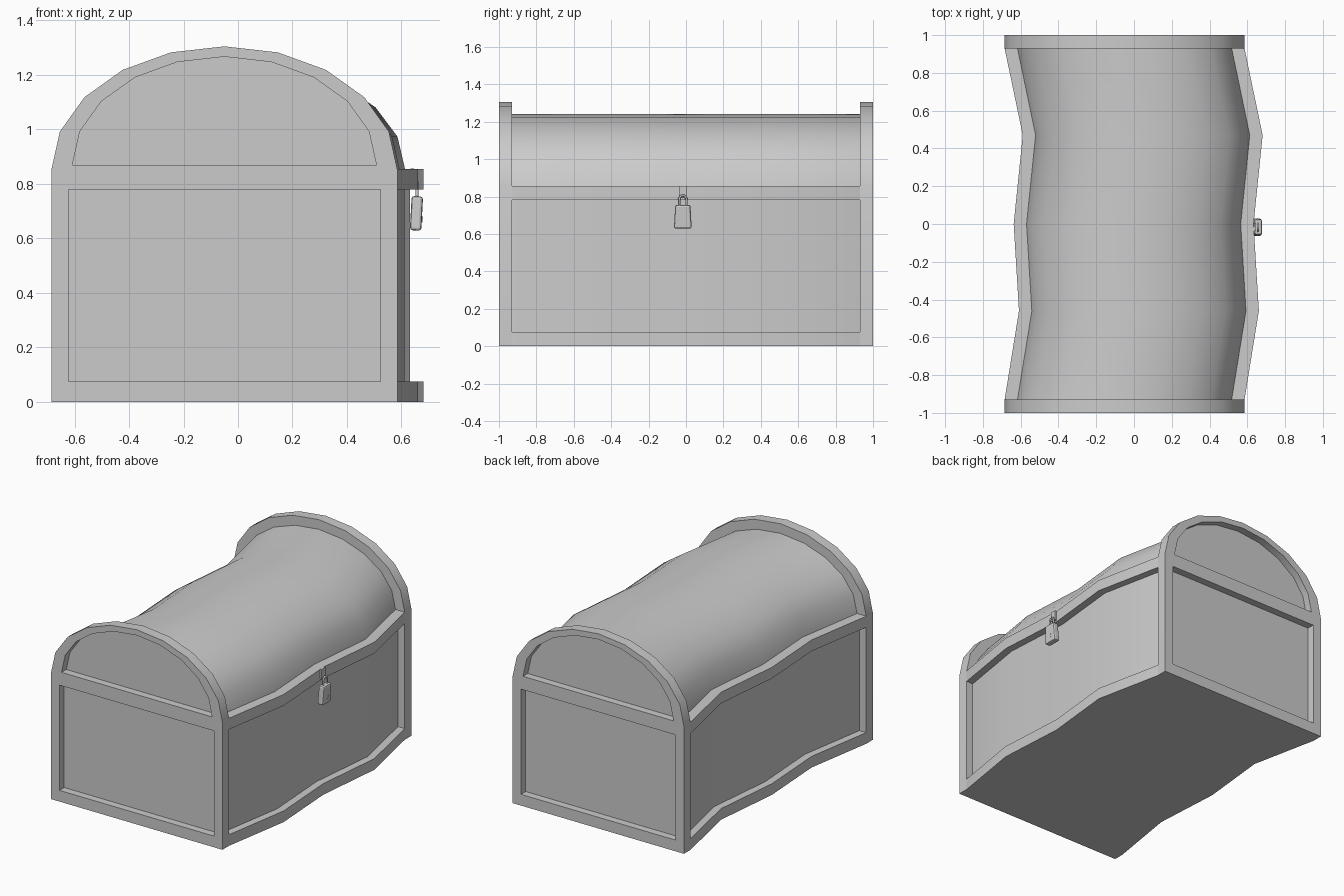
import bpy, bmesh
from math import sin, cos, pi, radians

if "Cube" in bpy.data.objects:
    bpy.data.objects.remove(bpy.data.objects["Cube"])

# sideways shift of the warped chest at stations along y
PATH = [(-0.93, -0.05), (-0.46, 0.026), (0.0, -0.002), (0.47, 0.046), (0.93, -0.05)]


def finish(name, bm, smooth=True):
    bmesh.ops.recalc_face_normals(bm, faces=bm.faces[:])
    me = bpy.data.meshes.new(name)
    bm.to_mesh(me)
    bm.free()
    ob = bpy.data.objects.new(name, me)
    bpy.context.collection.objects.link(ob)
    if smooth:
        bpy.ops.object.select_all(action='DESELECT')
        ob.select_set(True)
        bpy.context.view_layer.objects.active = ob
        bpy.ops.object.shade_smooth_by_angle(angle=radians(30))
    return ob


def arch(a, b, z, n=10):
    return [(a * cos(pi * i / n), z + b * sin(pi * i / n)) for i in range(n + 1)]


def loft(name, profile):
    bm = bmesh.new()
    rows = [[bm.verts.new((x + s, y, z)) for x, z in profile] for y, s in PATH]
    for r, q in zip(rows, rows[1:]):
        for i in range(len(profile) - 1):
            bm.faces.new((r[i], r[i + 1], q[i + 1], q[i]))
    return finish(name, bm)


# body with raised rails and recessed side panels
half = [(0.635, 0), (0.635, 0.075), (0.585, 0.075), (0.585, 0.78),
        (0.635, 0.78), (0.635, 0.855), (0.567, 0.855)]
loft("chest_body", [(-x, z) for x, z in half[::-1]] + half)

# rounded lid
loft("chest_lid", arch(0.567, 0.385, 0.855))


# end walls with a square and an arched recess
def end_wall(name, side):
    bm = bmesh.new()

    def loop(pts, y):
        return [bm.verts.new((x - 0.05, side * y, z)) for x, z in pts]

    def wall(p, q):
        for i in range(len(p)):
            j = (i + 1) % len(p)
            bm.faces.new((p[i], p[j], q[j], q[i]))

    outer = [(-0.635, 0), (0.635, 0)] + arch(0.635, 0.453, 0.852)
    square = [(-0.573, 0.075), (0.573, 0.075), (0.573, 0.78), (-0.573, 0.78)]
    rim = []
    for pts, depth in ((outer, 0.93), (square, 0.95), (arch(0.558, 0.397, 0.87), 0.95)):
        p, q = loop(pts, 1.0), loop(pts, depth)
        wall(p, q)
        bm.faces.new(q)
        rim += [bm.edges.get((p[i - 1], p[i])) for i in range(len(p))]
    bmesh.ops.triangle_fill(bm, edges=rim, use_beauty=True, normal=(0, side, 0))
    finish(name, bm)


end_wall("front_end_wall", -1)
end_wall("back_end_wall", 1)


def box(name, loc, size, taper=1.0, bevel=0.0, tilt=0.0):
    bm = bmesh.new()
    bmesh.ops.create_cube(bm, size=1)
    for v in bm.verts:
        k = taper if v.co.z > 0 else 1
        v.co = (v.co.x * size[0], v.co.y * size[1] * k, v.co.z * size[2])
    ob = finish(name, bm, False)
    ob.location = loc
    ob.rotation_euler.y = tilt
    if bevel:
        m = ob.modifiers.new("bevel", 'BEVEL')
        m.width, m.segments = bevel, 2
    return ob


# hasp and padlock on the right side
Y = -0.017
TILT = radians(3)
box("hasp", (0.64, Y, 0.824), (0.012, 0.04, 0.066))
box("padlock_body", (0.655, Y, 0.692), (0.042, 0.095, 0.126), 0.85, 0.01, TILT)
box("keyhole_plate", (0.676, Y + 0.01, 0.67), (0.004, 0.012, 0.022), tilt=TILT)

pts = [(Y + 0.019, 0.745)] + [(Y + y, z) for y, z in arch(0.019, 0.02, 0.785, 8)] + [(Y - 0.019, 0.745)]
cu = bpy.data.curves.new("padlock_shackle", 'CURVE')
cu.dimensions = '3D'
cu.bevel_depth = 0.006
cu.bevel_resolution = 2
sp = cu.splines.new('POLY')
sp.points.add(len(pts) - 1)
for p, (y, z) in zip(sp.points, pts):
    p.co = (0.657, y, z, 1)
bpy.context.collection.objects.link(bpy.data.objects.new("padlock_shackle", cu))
- - - - - - -
Repeat the lines of the listing above verbatim, beginning at its first line and ending at the line containing "bm.faces.new((p[i], p[j], q[j], q[i]))", which is included. Omit pictures.

import bpy, bmesh
from math import sin, cos, pi, radians

if "Cube" in bpy.data.objects:
    bpy.data.objects.remove(bpy.data.objects["Cube"])

# sideways shift of the warped chest at stations along y
PATH = [(-0.93, -0.05), (-0.46, 0.026), (0.0, -0.002), (0.47, 0.046), (0.93, -0.05)]


def finish(name, bm, smooth=True):
    bmesh.ops.recalc_face_normals(bm, faces=bm.faces[:])
    me = bpy.data.meshes.new(name)
    bm.to_mesh(me)
    bm.free()
    ob = bpy.data.objects.new(name, me)
    bpy.context.collection.objects.link(ob)
    if smooth:
        bpy.ops.object.select_all(action='DESELECT')
        ob.select_set(True)
        bpy.context.view_layer.objects.active = ob
        bpy.ops.object.shade_smooth_by_angle(angle=radians(30))
    return ob


def arch(a, b, z, n=10):
    return [(a * cos(pi * i / n), z + b * sin(pi * i / n)) for i in range(n + 1)]


def loft(name, profile):
    bm = bmesh.new()
    rows = [[bm.verts.new((x + s, y, z)) for x, z in profile] for y, s in PATH]
    for r, q in zip(rows, rows[1:]):
        for i in range(len(profile) - 1):
            bm.faces.new((r[i], r[i + 1], q[i + 1], q[i]))
    return finish(name, bm)


# body with raised rails and recessed side panels
half = [(0.635, 0), (0.635, 0.075), (0.585, 0.075), (0.585, 0.78),
        (0.635, 0.78), (0.635, 0.855), (0.567, 0.855)]
loft("chest_body", [(-x, z) for x, z in half[::-1]] + half)

# rounded lid
loft("chest_lid", arch(0.567, 0.385, 0.855))


# end walls with a square and an arched recess
def end_wall(name, side):
    bm = bmesh.new()

    def loop(pts, y):
        return [bm.verts.new((x - 0.05, side * y, z)) for x, z in pts]

    def wall(p, q):
        for i in range(len(p)):
            j = (i + 1) % len(p)
            bm.faces.new((p[i], p[j], q[j], q[i]))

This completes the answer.